Depression is common in people with HIV and has been associated with HIV disease progression and poor health outcomes. However, the adequate diagnosis and treatment of depression in people with HIV is often neglected in healthcare facilities. Since the UNAIDS ‘fourth 90’ target requires that 90% of people with viral load suppression should have a good health-related quality of life, this study investigated the association of depression and antidepressants with ART adherence and health-related quality of life in HIV-positive men who have sex with men.
The research was conducted in Taiwan, where, at the end of 2019, 65% of people with HIV were men who have sex with men.
The investigators recruited 557 HIV-positive men who have sex with men from the Taipei City Hospital HIV clinic, which is the largest HIV care centre in Taiwan. Participants had a mean age of 38 years, all were receiving ART, and were interviewed about their treatment adherence and health-related quality of life. The researchers also collected viral load and CD4 count data from the patients’ medical charts.
To measure adherence to ART, the Medication Adherence Report Scale (MARS-5) was used. Nonadherence was defined as a MARS-5 score of less than 23 (out of 25). The participants’ health-related quality of life was evaluated using the Taiwanese version of the World Health Organization Quality of Life questionnaire. The questionnaire measured four domains: physical capacity, psychological well-being, social relationships, and environmental health. All items were rated on a five-point scale with a higher score showing better health-related quality of life.
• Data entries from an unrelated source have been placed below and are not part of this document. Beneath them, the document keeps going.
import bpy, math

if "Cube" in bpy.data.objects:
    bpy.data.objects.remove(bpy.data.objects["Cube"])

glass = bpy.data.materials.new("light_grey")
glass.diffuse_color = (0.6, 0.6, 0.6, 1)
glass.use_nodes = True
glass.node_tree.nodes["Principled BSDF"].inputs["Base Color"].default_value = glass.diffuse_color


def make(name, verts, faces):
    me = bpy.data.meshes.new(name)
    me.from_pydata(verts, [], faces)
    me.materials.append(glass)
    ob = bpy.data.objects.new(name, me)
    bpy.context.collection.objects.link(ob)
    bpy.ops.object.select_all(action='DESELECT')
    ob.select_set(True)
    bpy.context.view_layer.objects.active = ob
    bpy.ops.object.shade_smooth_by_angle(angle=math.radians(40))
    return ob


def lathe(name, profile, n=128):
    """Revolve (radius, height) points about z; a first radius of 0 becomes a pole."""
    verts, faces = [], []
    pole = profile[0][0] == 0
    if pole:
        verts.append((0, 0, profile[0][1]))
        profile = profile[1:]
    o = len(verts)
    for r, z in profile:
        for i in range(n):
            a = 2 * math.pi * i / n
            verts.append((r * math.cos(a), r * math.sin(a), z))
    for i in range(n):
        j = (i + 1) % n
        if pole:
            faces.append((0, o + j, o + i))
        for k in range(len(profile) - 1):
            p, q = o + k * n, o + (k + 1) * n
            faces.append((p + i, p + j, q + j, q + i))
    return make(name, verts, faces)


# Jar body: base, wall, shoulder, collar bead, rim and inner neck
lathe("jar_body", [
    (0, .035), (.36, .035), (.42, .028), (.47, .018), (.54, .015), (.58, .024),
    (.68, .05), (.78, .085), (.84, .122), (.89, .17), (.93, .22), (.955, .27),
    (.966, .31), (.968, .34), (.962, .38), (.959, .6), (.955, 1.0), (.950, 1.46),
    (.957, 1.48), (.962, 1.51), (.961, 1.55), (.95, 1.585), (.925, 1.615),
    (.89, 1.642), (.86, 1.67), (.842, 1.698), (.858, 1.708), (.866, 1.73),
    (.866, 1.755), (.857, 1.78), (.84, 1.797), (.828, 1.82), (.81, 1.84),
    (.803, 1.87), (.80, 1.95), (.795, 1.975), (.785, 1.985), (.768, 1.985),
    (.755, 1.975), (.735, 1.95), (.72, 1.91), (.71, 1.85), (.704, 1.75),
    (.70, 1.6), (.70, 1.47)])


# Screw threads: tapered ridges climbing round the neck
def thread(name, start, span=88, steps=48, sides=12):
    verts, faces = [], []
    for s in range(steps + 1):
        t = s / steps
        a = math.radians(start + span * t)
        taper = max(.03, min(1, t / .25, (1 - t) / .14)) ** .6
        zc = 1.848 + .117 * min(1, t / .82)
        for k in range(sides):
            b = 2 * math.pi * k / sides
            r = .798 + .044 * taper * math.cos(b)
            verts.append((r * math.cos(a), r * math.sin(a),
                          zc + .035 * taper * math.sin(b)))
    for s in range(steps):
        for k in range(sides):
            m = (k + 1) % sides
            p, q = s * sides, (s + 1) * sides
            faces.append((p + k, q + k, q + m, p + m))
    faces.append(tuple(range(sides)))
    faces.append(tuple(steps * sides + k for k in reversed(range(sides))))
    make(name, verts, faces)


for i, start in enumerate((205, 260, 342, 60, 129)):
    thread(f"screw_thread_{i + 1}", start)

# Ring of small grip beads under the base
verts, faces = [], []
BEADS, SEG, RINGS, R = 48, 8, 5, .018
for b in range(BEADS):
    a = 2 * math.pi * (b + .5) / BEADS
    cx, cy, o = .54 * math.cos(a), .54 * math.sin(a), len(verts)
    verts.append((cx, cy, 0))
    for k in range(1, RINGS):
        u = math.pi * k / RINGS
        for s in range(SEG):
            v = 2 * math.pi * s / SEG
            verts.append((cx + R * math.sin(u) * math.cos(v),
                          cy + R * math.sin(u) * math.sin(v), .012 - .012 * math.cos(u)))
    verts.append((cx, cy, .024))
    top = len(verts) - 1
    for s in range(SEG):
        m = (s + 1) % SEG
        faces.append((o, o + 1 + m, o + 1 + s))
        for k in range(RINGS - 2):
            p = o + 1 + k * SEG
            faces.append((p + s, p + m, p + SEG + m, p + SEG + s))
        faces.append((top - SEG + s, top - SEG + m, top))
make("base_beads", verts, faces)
Out of the 557 participants, 14% reported depression. Participants with depression were more likely to report nonadherence to ART (22%) compared to non-depressed participants (11%). They were also more likely to have a lower income (26% vs 9%), smoke (56% vs 40%), use recreational drugs (17% vs 6%)and have gonorrhoea (18% vs 10%).
However, among those with depression, 55 were on antidepressants and 23 were not. After controlling for demographic characteristics, the researchers found that poor adherence to ART was significantly associated with untreated depression; participants without antidepressants were four times as likely to have poor adherence (adjusted odds ratio = 4.02; 95% confidence interval: 1.44–11.21). For those taking antidepressants, nonadherence was not significant. Those without antidepressants also had worse psychological, social, and environmental health-related quality of life compared to those on antidepressants.
“To achieve UNAIDS HIV testing and treatment targets, our study suggests that it is imperative to screen for depressive symptoms in people with HIV and to provide antidepressant therapy for those with depression in order to improve their adherence to ART and their health-related quality of life”, the researchers conclude.
Yen Y-F et al. Association of depression and antidepressant therapy with antiretroviral therapy adherence and health-related quality of life in men who have sex with men. PLoS ONE 17(2): e0264503, 2022 (open access).